million-powered beneath the microscope.
A child with a paper cup
builds on the sand. What has borne up so long
will bear her up.

Sunday, July 2, 2017


painting by Shirley Nachtrieb

I don't have any zinnias in the garden; they are annuals and I concentrated on perennials. But I love them and vow to plant them next summer.

Here's another poem by Mary Szybist:

In the Glare of the Garden


Yes, the open mouth

 of your watering can, it

 reminds me of you, of

 rushing toward

 smallness, toward

 a bright and yellowish

 color. Its mouth is smaller

 than any part of it,

 smaller than any of those red

 or yellow petals. It

 reminds me of me, of

 smallness that seems

 closable, but isn’t. Go ahead

 and tilt it, keep it

 up over the zinnias—it

 isn’t empty. The zinnias

 have their tongues out now almost

 completely, let's have it

 go to them. I don't think it has

 ever seen them before,

 let's have it

 hold in the air a little

 longer—it doesn't know

 the smell yet, yes,

 I think you want emptiness

 also, let's have it. And the zinnias

 open and spark and unregarding it goes

 out to them.


Saturday, July 1, 2017

At What Point is Something Gone Completely?

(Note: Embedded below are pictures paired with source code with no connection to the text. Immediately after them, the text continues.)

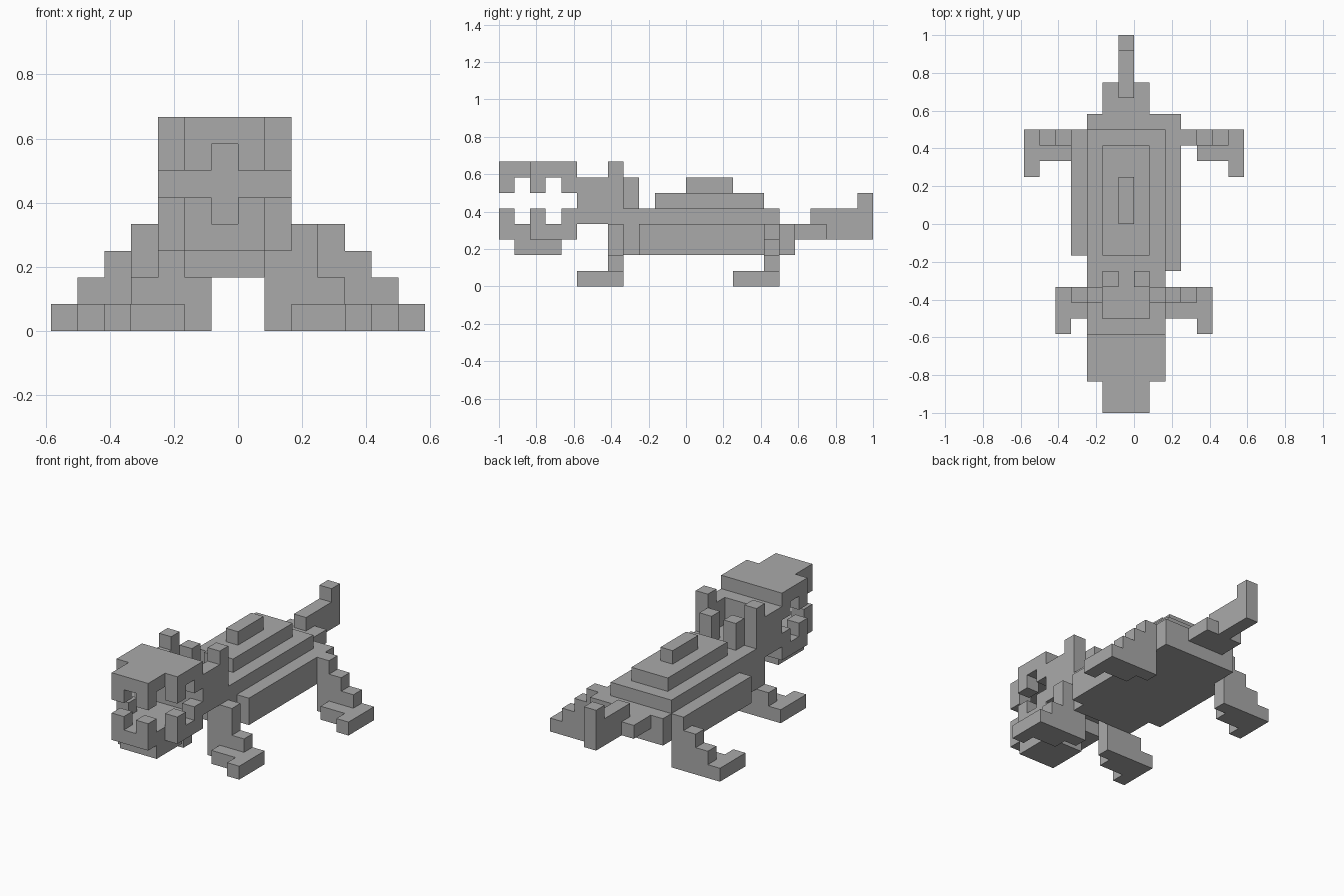
import bpy, bmesh
from itertools import product
from mathutils import Vector

cube = bpy.data.objects.get("Cube")
if cube:
    bpy.data.objects.remove(cube)

U = 1 / 12  # edge of one block

grey = bpy.data.materials.new("stone_grey")
grey.use_nodes = True
colour = (0.4, 0.4, 0.4, 1)
grey.diffuse_color = colour
grey.node_tree.nodes["Principled BSDF"].inputs["Base Color"].default_value = colour

parts = {}


def box(part, x, y, z):
    """Fill a range of blocks of a part."""
    cells = product(range(*x), range(*y), range(*z))
    parts.setdefault(part, set()).update(cells)


# Body: stepped shell, side slabs and rear
box("body", (-3, 2), (-4, 7), (2, 4))
box("body", (-3, 2), (-4, 6), (4, 5))
box("body", (-4, -3), (-2, 6), (2, 4))
box("body", (2, 3), (-3, 7), (2, 4))
box("back_ridge", (-2, 1), (-2, 5), (5, 6))
box("back_ridge", (-1, 0), (0, 3), (6, 7))

# Tail
box("tail", (-2, 1), (7, 9), (3, 4))
box("tail", (-1, 0), (8, 12), (3, 5))
box("tail", (-1, 0), (11, 12), (5, 6))

# Neck: floor, front wall, side walls with horns, rear bumps
box("neck", (-3, 2), (-7, -4), (4, 5))
box("neck", (-3, 2), (-7, -6), (5, 7))
for x in (-3, 1):
    box("neck", (x, x + 1), (-6, -4), (5, 7))
    box("horns", (x, x + 1), (-5, -4), (7, 8))
for x in (-2, 0):
    box("neck", (x, x + 1), (-4, -3), (5, 7))

# Jaws with teeth at the front and sides
for name, plate, teeth in (("upper_jaw", 7, 6), ("lower_jaw", 3, 4)):
    box(name, (-2, 1), (-12, -10), (plate, plate + 1))
    box(name, (-3, 2), (-10, -7), (plate, plate + 1))
    spots = [(-2, -12), (0, -12)] + [(x, y) for x in (-3, 1) for y in (-10, -8)]
    for x, y in spots:
        box(name + "_teeth", (x, x + 1), (y, y + 1), (teeth, teeth + 1))
box("lower_jaw", (-2, 1), (-11, -8), (2, 3))

# Legs, made on the left and mirrored to the right
box("left_front_leg", (1, 3), (-5, -4), (0, 4))
box("left_front_leg", (3, 4), (-5, -4), (0, 2))
box("left_front_leg", (2, 4), (-6, -5), (0, 1))
box("left_front_leg", (4, 5), (-7, -4), (0, 1))
for step in range(4):
    box("left_rear_leg", (3 + step, 4 + step), (5, 6), (0, 4 - step))
box("left_rear_leg", (4, 6), (4, 5), (0, 1))
box("left_rear_leg", (6, 7), (3, 6), (0, 1))
for name in ("front_leg", "rear_leg"):
    parts["right_" + name] = {(-1 - x, y, z) for x, y, z in parts["left_" + name]}

solid = set().union(*parts.values())


def build(name, cells):
    """Make a mesh from the exposed block faces of a part."""
    bm = bmesh.new()
    for cell in cells:
        for axis, side in product(range(3), (0, 1)):
            beside = list(cell)
            beside[axis] += 2 * side - 1
            if tuple(beside) in solid:
                continue
            corners = []
            for s, t in ((0, 0), (1, 0), (1, 1), (0, 1)):
                p = Vector(cell)
                p[axis] += side
                p[(axis + 1) % 3] += s
                p[(axis + 2) % 3] += t
                corners.append(bm.verts.new(p * U))
            bm.faces.new(corners if side else corners[::-1])
    bmesh.ops.remove_doubles(bm, verts=bm.verts[:], dist=U / 100)
    bmesh.ops.dissolve_limit(bm, angle_limit=0.01, verts=bm.verts[:], edges=bm.edges[:])
    mesh = bpy.data.meshes.new(name)
    bm.to_mesh(mesh)
    bm.free()
    mesh.materials.append(grey)
    bpy.context.collection.objects.link(bpy.data.objects.new(name, mesh))


for name, cells in parts.items():
    build(name, cells)
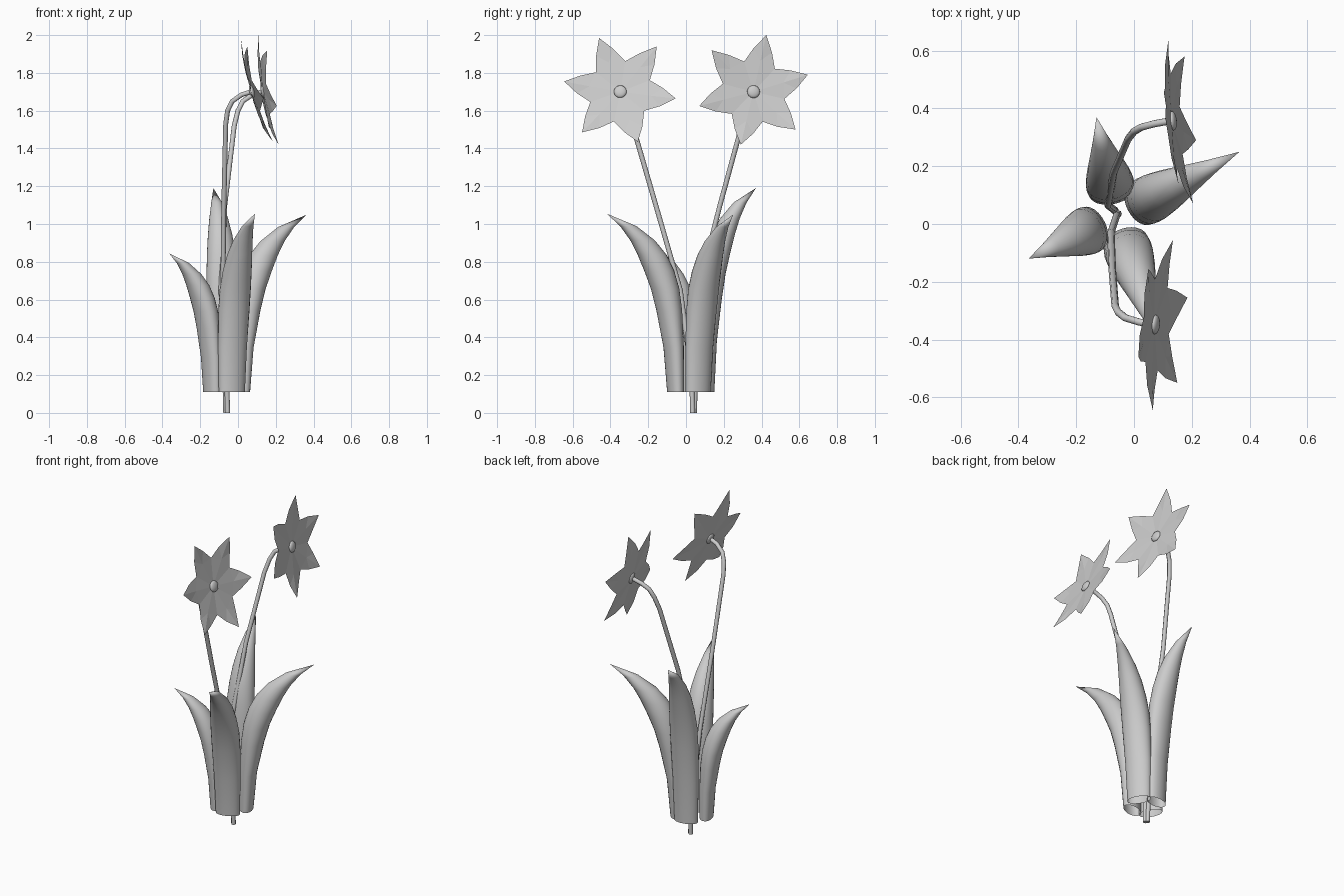
import bpy, bmesh, math
from mathutils import Vector

if "Cube" in bpy.data.objects:
    bpy.data.objects.remove(bpy.data.objects["Cube"])


def make_object(name, bm, smooth=True):
    bmesh.ops.recalc_face_normals(bm, faces=bm.faces[:])
    me = bpy.data.meshes.new(name)
    bm.to_mesh(me)
    bm.free()
    if smooth:
        for p in me.polygons:
            p.use_smooth = True
    ob = bpy.data.objects.new(name, me)
    bpy.context.collection.objects.link(ob)
    return ob


# Leaves: hollow tapering tubes, open at the bottom, bending outwards
CENTRE = Vector((-0.06, 0.025, 0))
# relative height, outer bend, inner bend, half width
PROFILE = [(0, 0, 0, .072), (.25, .06, 0, .079), (.46, .18, .02, .084),
           (.58, .27, .055, .083), (.68, .38, .12, .076), (.77, .49, .22, .065),
           (.85, .61, .37, .050), (.93, .78, .61, .028), (1, 1, 1, 0)]


def leaf(name, tip, n=24):
    tip = Vector(tip)
    out = tip - CENTRE
    out.z = 0
    reach = out.length
    out.normalize()
    side = Vector((-out.y, out.x, 0))
    bm = bmesh.new()
    rings = []
    for h, fo, fi, w in PROFILE[:-1]:
        ro = .125 + fo * (reach - .125)
        ri = .045 + fi * (reach - .045)
        mid, dep = (ro + ri) / 2, (ro - ri) / 2
        z = Vector((0, 0, .11 + h * (tip.z - .11)))
        ring = []
        for i in range(n):
            a = math.tau * i / n
            ring.append(bm.verts.new(CENTRE + z + out * (mid + dep * math.cos(a))
                                     + side * w * math.sin(a)))
        rings.append(ring)
    for a, b in zip(rings, rings[1:]):
        for i in range(n):
            j = (i + 1) % n
            bm.faces.new((a[i], a[j], b[j], b[i]))
    apex = bm.verts.new(tip)
    for i in range(n):
        bm.faces.new((rings[-1][i], rings[-1][(i + 1) % n], apex))
    make_object(name, bm)


leaf("leaf_right", (.365, .25, 1.05))
leaf("leaf_back", (-.13, .37, 1.19))
leaf("leaf_left", (-.365, -.12, .845))
leaf("leaf_front", (.09, -.42, 1.055))


# Stems: thin round tubes hooking over to the flower heads
def stem(name, pts):
    cu = bpy.data.curves.new(name, 'CURVE')
    cu.dimensions = '3D'
    cu.bevel_depth = .013
    cu.bevel_resolution = 2
    cu.use_fill_caps = True
    sp = cu.splines.new('POLY')
    sp.points.add(len(pts) - 1)
    for p, co in zip(sp.points, pts):
        p.co = (*co, 1)
        sp.use_smooth = True
    ob = bpy.data.objects.new(name, cu)
    bpy.context.collection.objects.link(ob)
    bpy.ops.object.select_all(action='DESELECT')
    ob.select_set(True)
    bpy.context.view_layer.objects.active = ob
    bpy.ops.object.convert(target='MESH')


stem("stem_front", [(-.055, .035, 0), (-.06, .03, .2), (-.08, -.03, .65), (-.075, -.16, 1.1),
                    (-.065, -.285, 1.53), (-.055, -.305, 1.6), (-.03, -.325, 1.65),
                    (.02, -.34, 1.685), (.07, -.348, 1.70)])
stem("stem_back", [(-.065, .045, 0), (-.07, .05, .2), (-.09, .065, .65), (-.07, .18, 1.1),
                   (-.02, .295, 1.52), (0, .32, 1.6), (.025, .335, 1.65),
                   (.07, .347, 1.68), (.125, .357, 1.70)])


# Flowers: shallow six-pointed cups with a small button centre
def flower(name, centre, tips):
    c = Vector(centre)
    tips = [Vector(t) for t in tips]
    axis = Vector((0, 0, 0))
    for a, b in zip(tips, tips[1:] + tips[:1]):
        axis += (a - c).cross(b - c)
    axis.normalize()
    if axis.x < 0:
        axis.negate()
    notches = []
    for a, b in zip(tips, tips[1:] + tips[:1]):
        d = (a - c).normalized() + (b - c).normalized()
        d -= axis * d.dot(axis)
        notches.append(c + d.normalized() * .168 + axis * .008)
    bm = bmesh.new()
    cv = bm.verts.new(c)
    nv = [bm.verts.new(p) for p in notches]
    for i, t in enumerate(tips):
        tv = bm.verts.new(t)
        rv = bm.verts.new(c + (t - c) * .55 - axis * .006)
        sides = []
        for k in (i - 1, i):
            m = (notches[k] + t) / 2
            away = m - (c + (t - c) * ((m - c).dot(t - c) / (t - c).length_squared))
            sides.append(bm.verts.new(m + away.normalized() * .008 - axis * .004))
        for v, s in ((nv[i - 1], sides[0]), (nv[i], sides[1])):
            bm.faces.new((cv, v, rv))
            bm.faces.new((v, s, rv))
            bm.faces.new((s, tv, rv))
    make_object(name + "_petals", bm, False)
    bm = bmesh.new()
    bmesh.ops.create_uvsphere(bm, u_segments=16, v_segments=8, radius=.034)
    q = Vector((0, 0, 1)).rotation_difference(axis)
    for v in bm.verts:
        v.co.z *= .4
        v.co = q @ v.co + c + axis * .004
    make_object(name + "_button", bm)


flower("front_flower", (.07, -.348, 1.70),
       [(.015, -.46, 1.985), (.05, -.155, 1.94), (.135, -.055, 1.665),
        (.185, -.255, 1.435), (.15, -.55, 1.485), (.065, -.645, 1.755)])
flower("back_flower", (.13, .357, 1.70),
       [(.11, .425, 2.0), (.12, .645, 1.79), (.175, .58, 1.50),
        (.215, .29, 1.42), (.205, .07, 1.625), (.155, .135, 1.92)])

In my search for poems for the upcoming poetry retreat, I came across the poetry of Mary Szybist.

I didn't use any of her poems for the retreat- thought they might be too complicated for that occasion.

However, I was really struck by many of them.

Here is one:

The Troubadours Etc.

Just for this evening, let’s not mock them.

Not their curtsies or cross-garters

or ever-recurring pepper trees in their gardens

promising, promising.


At least they had ideas about love.


All day we’ve driven past cornfields, past cows poking their heads

through metal contraptions to eat.

We’ve followed West 84, and what else?

Irrigation sprinklers fly past us, huge wooden spools in the fields,

lounging sheep, telephone wires,

yellowing flowering shrubs.


Before us, above us, the clouds swell, layers of them,

the violet underneath of clouds.

Every idea I have is nostalgia. Look up:

there is the sky that passenger pigeons darkened and filled—

darkened for days, eclipsing sun, eclipsing all other sound

with the thunder of their wings.

After a while, it must have seemed that they followed

not instinct or pattern but only

one another.


When they stopped, Audubon observed,

they broke the limbs of stout trees by the weight of the numbers.


And when we stop we’ll follow—what?

Our hearts?


The Puritans thought that we are granted the ability to love

only through miracle,

but the troubadours knew how to burn themselves through,

how to make themselves shrines to their own longing.

The spectacular was never behind them.


Think of days of those scarlet-breasted, blue-winged birds above you.

Think of me in the garden, humming

quietly to myself in my blue dress,

a blue darker than the sky above us, a blue dark enough for storms,

though cloudless.


At what point is something gone completely?

The last of the sunlight is disappearing

even as it swells—


Just for this evening, won’t you put me before you

until I’m far enough away you can

believe in me?


Then try, try to come closer—

my wonderful and less than.